§ **Task brief**:
Write out the entries exactly, pictures excluded.

§ **Extracted data**:
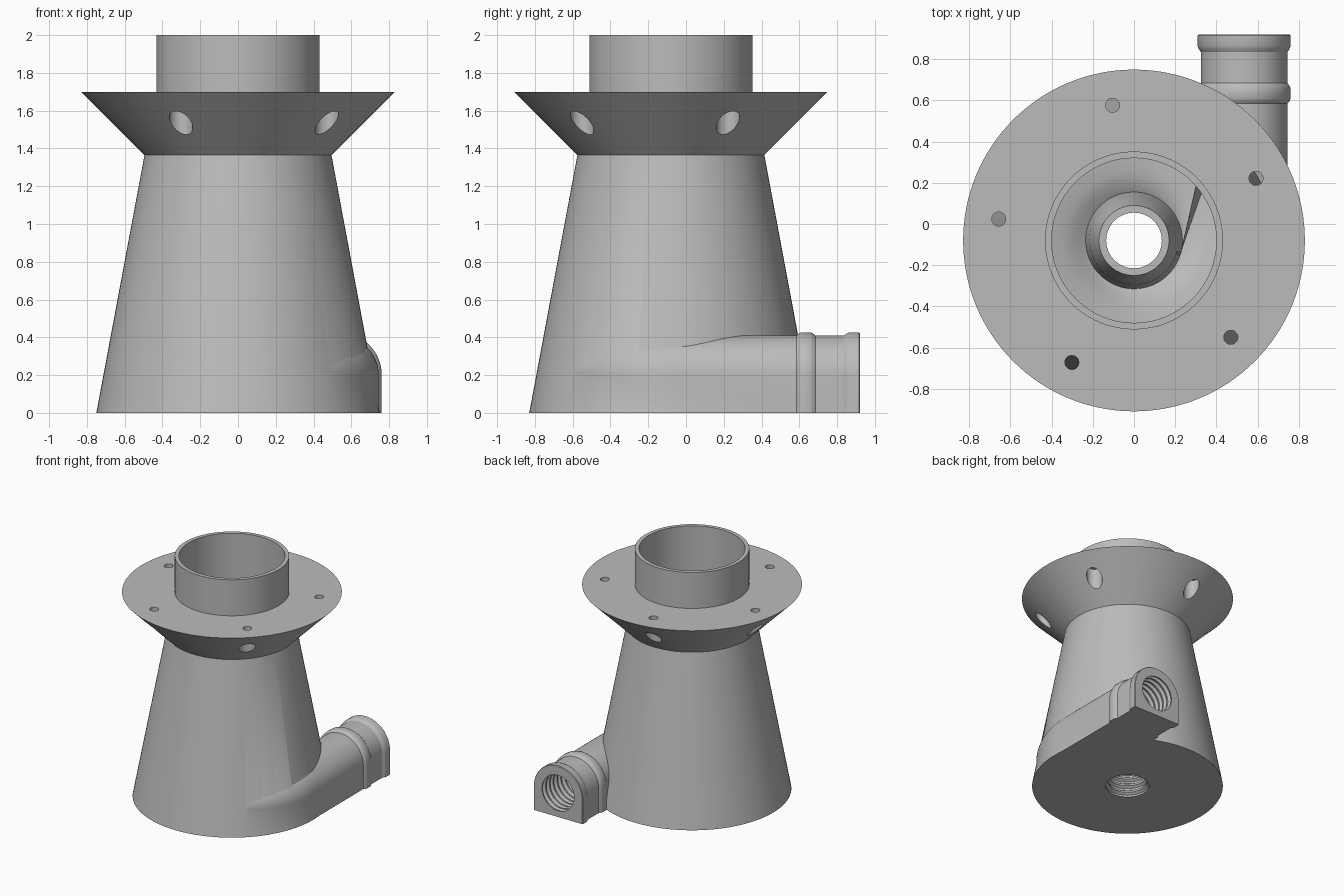
import bpy, bmesh, math
from mathutils import Matrix, Vector

if "Cube" in bpy.data.objects:
    bpy.data.objects.remove(bpy.data.objects["Cube"])

CY = -0.08      # y of the main axis
PX, PZ = 0.535, 0.2   # axis of the side pipe

grey = bpy.data.materials.new("grey plastic")
grey.diffuse_color = (0.5, 0.5, 0.5, 1)
grey.use_nodes = True
grey.node_tree.nodes["Principled BSDF"].inputs["Base Color"].default_value = grey.diffuse_color


def loft(name, rings, caps=True):
    """Skin closed rings of equal length; zero-radius rings collapse to a point."""
    bm = bmesh.new()
    rows = [[bm.verts.new(p) for p in ring] for ring in rings]
    n = len(rows[0])
    for a, b in zip(rows, rows[1:]):
        for i in range(n):
            j = (i + 1) % n
            bm.faces.new((a[i], a[j], b[j], b[i]))
    if caps:
        bm.faces.new(rows[0])
        bm.faces.new(rows[-1])
    bmesh.ops.remove_doubles(bm, verts=bm.verts, dist=1e-5)
    bmesh.ops.recalc_face_normals(bm, faces=bm.faces)
    me = bpy.data.meshes.new(name)
    bm.to_mesh(me)
    bm.free()
    me.materials.append(grey)
    ob = bpy.data.objects.new(name, me)
    bpy.context.collection.objects.link(ob)
    return ob


def lathe(name, profile, matrix, n=96):
    """Revolve (radius, height) points about local z."""
    turn = [2 * math.pi * i / n for i in range(n)]
    return loft(name, [[matrix @ Vector((r * math.cos(a), r * math.sin(a), z))
                        for a in turn] for r, z in profile])


def combine(target, tool, operation):
    mod = target.modifiers.new("cut", 'BOOLEAN')
    mod.object, mod.operation, mod.solver = tool, operation, 'EXACT'
    dg = bpy.context.evaluated_depsgraph_get()
    me = bpy.data.meshes.new_from_object(target.evaluated_get(dg))
    target.modifiers.clear()
    target.data = me
    bpy.data.objects.remove(tool)


def thread(start, end, low, high, pitch):
    """Zigzag profile for an internal thread."""
    pts, z = [], start
    while z < end - 1e-6:
        pts += [(high, z), (high, z + 0.25 * pitch),
                (low, z + 0.5 * pitch), (low, z + 0.75 * pitch)]
        z += pitch
    return pts


axis = Matrix.Translation((0, CY, 0))

# Conical body, flared flange and neck
body = lathe("cyclone_body", [(0.75, 0), (0.495, 1.365), (0.83, 1.70),
                              (0.432, 1.70), (0.432, 2.0)], axis, 128)

# Tangential pipe with two collars, curling into the cone wall
def arch(cx, cy, out, r):
    pts = [(-r, 0), (r, 0)]
    pts += [(r * math.cos(math.pi * i / 32), PZ + r * math.sin(math.pi * i / 32))
            for i in range(33)]
    return [(cx + u * out[0], cy + u * out[1], z) for u, z in pts]

stations = [(0.92, 0.222), (0.915, 0.226), (0.865, 0.226), (0.85, 0.22), (0.835, 0.21),
            (0.685, 0.21), (0.672, 0.22), (0.66, 0.226), (0.61, 0.226), (0.597, 0.22),
            (0.585, 0.21)]
rings = [arch(PX, y, (1, 0), r) for y, r in stations]
for k in range(25):
    a = math.radians(2.5 * k)
    rings.append(arch(PX * math.cos(a), CY - PX * math.sin(a),
                      (math.cos(a), -math.sin(a)), 0.21 - 0.045 * k / 24))
combine(body, loft("pipe", rings), 'UNION')

# Chamber with a spiral ramp floor around a central tapered spout
N, LOW, HIGH, SPOUT = 128, 0.06, 0.40, 0.235
def wall(z):
    return 0.715 - 0.187 * z

def ring(radius, height, twist, follow_wall=None):
    pts = []
    for i in range(N):
        t = i / (N - 1)
        a = math.radians(-18) + twist - t * 2 * math.pi * 0.99
        z = LOW + (HIGH - LOW) * t if height is None else height
        r = radius if follow_wall is None else SPOUT + (wall(z) - SPOUT) * follow_wall
        pts.append((r * math.cos(a), CY + r * math.sin(a), z))
    return pts

chamber = [ring(0.17, 0.66, 0), ring(0.205, 0.52, 0), ring(0.215, 0.45, 0)]
twist = 0
for k in range(9):
    f = k / 8
    twist = math.acos(SPOUT / (SPOUT + (0.68 - SPOUT) * f))
    chamber.append(ring(0, None, twist, f))
chamber += [ring(wall(0.45), 0.45, twist), ring(wall(1.34), 1.34, twist),
            ring(0.40, 1.41, twist), ring(0.40, 2.1, twist)]
combine(body, loft("chamber", chamber), 'DIFFERENCE')

# Threaded pipe bore
along = Matrix.Translation((PX, 0.95, PZ)) @ Matrix.Rotation(math.radians(90), 4, 'X')
bore = thread(0.0, 0.36, 0.148, 0.17, 0.05) + [(0.145, 0.40), (0.145, 1.05)]
combine(body, lathe("pipe_bore", bore, along, 64), 'DIFFERENCE')

# Threaded outlet through the base and spout
outlet = thread(-0.06, 0.28, 0.15, 0.172, 0.06) + [(0.135, 0.34), (0.135, 0.8)]
combine(body, lathe("outlet_bore", outlet, axis, 64), 'DIFFERENCE')

# Five counterbored screw holes in the flange
for k in range(5):
    a = math.radians(27 + 72 * k)
    spot = Matrix.Translation((0.665 * math.cos(a), CY + 0.665 * math.sin(a), 0))
    hole = [(0.062, 1.3), (0.062, 1.65), (0.034, 1.65), (0.034, 1.8)]
    combine(body, lathe("screw_hole", hole, spot, 32), 'DIFFERENCE')

# Smooth shading with sharp edges kept
bpy.context.view_layer.objects.active = body
body.select_set(True)
bpy.ops.object.shade_smooth_by_angle(angle=math.radians(30))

§ **Answer section**:
import bpy, bmesh, math
from mathutils import Matrix, Vector

if "Cube" in bpy.data.objects:
    bpy.data.objects.remove(bpy.data.objects["Cube"])

CY = -0.08      # y of the main axis
PX, PZ = 0.535, 0.2   # axis of the side pipe

grey = bpy.data.materials.new("grey plastic")
grey.diffuse_color = (0.5, 0.5, 0.5, 1)
grey.use_nodes = True
grey.node_tree.nodes["Principled BSDF"].inputs["Base Color"].default_value = grey.diffuse_color


def loft(name, rings, caps=True):
    """Skin closed rings of equal length; zero-radius rings collapse to a point."""
    bm = bmesh.new()
    rows = [[bm.verts.new(p) for p in ring] for ring in rings]
    n = len(rows[0])
    for a, b in zip(rows, rows[1:]):
        for i in range(n):
            j = (i + 1) % n
            bm.faces.new((a[i], a[j], b[j], b[i]))
    if caps:
        bm.faces.new(rows[0])
        bm.faces.new(rows[-1])
    bmesh.ops.remove_doubles(bm, verts=bm.verts, dist=1e-5)
    bmesh.ops.recalc_face_normals(bm, faces=bm.faces)
    me = bpy.data.meshes.new(name)
    bm.to_mesh(me)
    bm.free()
    me.materials.append(grey)
    ob = bpy.data.objects.new(name, me)
    bpy.context.collection.objects.link(ob)
    return ob


def lathe(name, profile, matrix, n=96):
    """Revolve (radius, height) points about local z."""
    turn = [2 * math.pi * i / n for i in range(n)]
    return loft(name, [[matrix @ Vector((r * math.cos(a), r * math.sin(a), z))
                        for a in turn] for r, z in profile])


def combine(target, tool, operation):
    mod = target.modifiers.new("cut", 'BOOLEAN')
    mod.object, mod.operation, mod.solver = tool, operation, 'EXACT'
    dg = bpy.context.evaluated_depsgraph_get()
    me = bpy.data.meshes.new_from_object(target.evaluated_get(dg))
    target.modifiers.clear()
    target.data = me
    bpy.data.objects.remove(tool)


def thread(start, end, low, high, pitch):
    """Zigzag profile for an internal thread."""
    pts, z = [], start
    while z < end - 1e-6:
        pts += [(high, z), (high, z + 0.25 * pitch),
                (low, z + 0.5 * pitch), (low, z + 0.75 * pitch)]
        z += pitch
    return pts


axis = Matrix.Translation((0, CY, 0))

# Conical body, flared flange and neck
body = lathe("cyclone_body", [(0.75, 0), (0.495, 1.365), (0.83, 1.70),
                              (0.432, 1.70), (0.432, 2.0)], axis, 128)

# Tangential pipe with two collars, curling into the cone wall
def arch(cx, cy, out, r):
    pts = [(-r, 0), (r, 0)]
    pts += [(r * math.cos(math.pi * i / 32), PZ + r * math.sin(math.pi * i / 32))
            for i in range(33)]
    return [(cx + u * out[0], cy + u * out[1], z) for u, z in pts]

stations = [(0.92, 0.222), (0.915, 0.226), (0.865, 0.226), (0.85, 0.22), (0.835, 0.21),
            (0.685, 0.21), (0.672, 0.22), (0.66, 0.226), (0.61, 0.226), (0.597, 0.22),
            (0.585, 0.21)]
rings = [arch(PX, y, (1, 0), r) for y, r in stations]
for k in range(25):
    a = math.radians(2.5 * k)
    rings.append(arch(PX * math.cos(a), CY - PX * math.sin(a),
                      (math.cos(a), -math.sin(a)), 0.21 - 0.045 * k / 24))
combine(body, loft("pipe", rings), 'UNION')

# Chamber with a spiral ramp floor around a central tapered spout
N, LOW, HIGH, SPOUT = 128, 0.06, 0.40, 0.235
def wall(z):
    return 0.715 - 0.187 * z

def ring(radius, height, twist, follow_wall=None):
    pts = []
    for i in range(N):
        t = i / (N - 1)
        a = math.radians(-18) + twist - t * 2 * math.pi * 0.99
        z = LOW + (HIGH - LOW) * t if height is None else height
        r = radius if follow_wall is None else SPOUT + (wall(z) - SPOUT) * follow_wall
        pts.append((r * math.cos(a), CY + r * math.sin(a), z))
    return pts

chamber = [ring(0.17, 0.66, 0), ring(0.205, 0.52, 0), ring(0.215, 0.45, 0)]
twist = 0
for k in range(9):
    f = k / 8
    twist = math.acos(SPOUT / (SPOUT + (0.68 - SPOUT) * f))
    chamber.append(ring(0, None, twist, f))
chamber += [ring(wall(0.45), 0.45, twist), ring(wall(1.34), 1.34, twist),
            ring(0.40, 1.41, twist), ring(0.40, 2.1, twist)]
combine(body, loft("chamber", chamber), 'DIFFERENCE')

# Threaded pipe bore
along = Matrix.Translation((PX, 0.95, PZ)) @ Matrix.Rotation(math.radians(90), 4, 'X')
bore = thread(0.0, 0.36, 0.148, 0.17, 0.05) + [(0.145, 0.40), (0.145, 1.05)]
combine(body, lathe("pipe_bore", bore, along, 64), 'DIFFERENCE')

# Threaded outlet through the base and spout
outlet = thread(-0.06, 0.28, 0.15, 0.172, 0.06) + [(0.135, 0.34), (0.135, 0.8)]
combine(body, lathe("outlet_bore", outlet, axis, 64), 'DIFFERENCE')

# Five counterbored screw holes in the flange
for k in range(5):
    a = math.radians(27 + 72 * k)
    spot = Matrix.Translation((0.665 * math.cos(a), CY + 0.665 * math.sin(a), 0))
    hole = [(0.062, 1.3), (0.062, 1.65), (0.034, 1.65), (0.034, 1.8)]
    combine(body, lathe("screw_hole", hole, spot, 32), 'DIFFERENCE')

# Smooth shading with sharp edges kept
bpy.context.view_layer.objects.active = body
body.select_set(True)
bpy.ops.object.shade_smooth_by_angle(angle=math.radians(30))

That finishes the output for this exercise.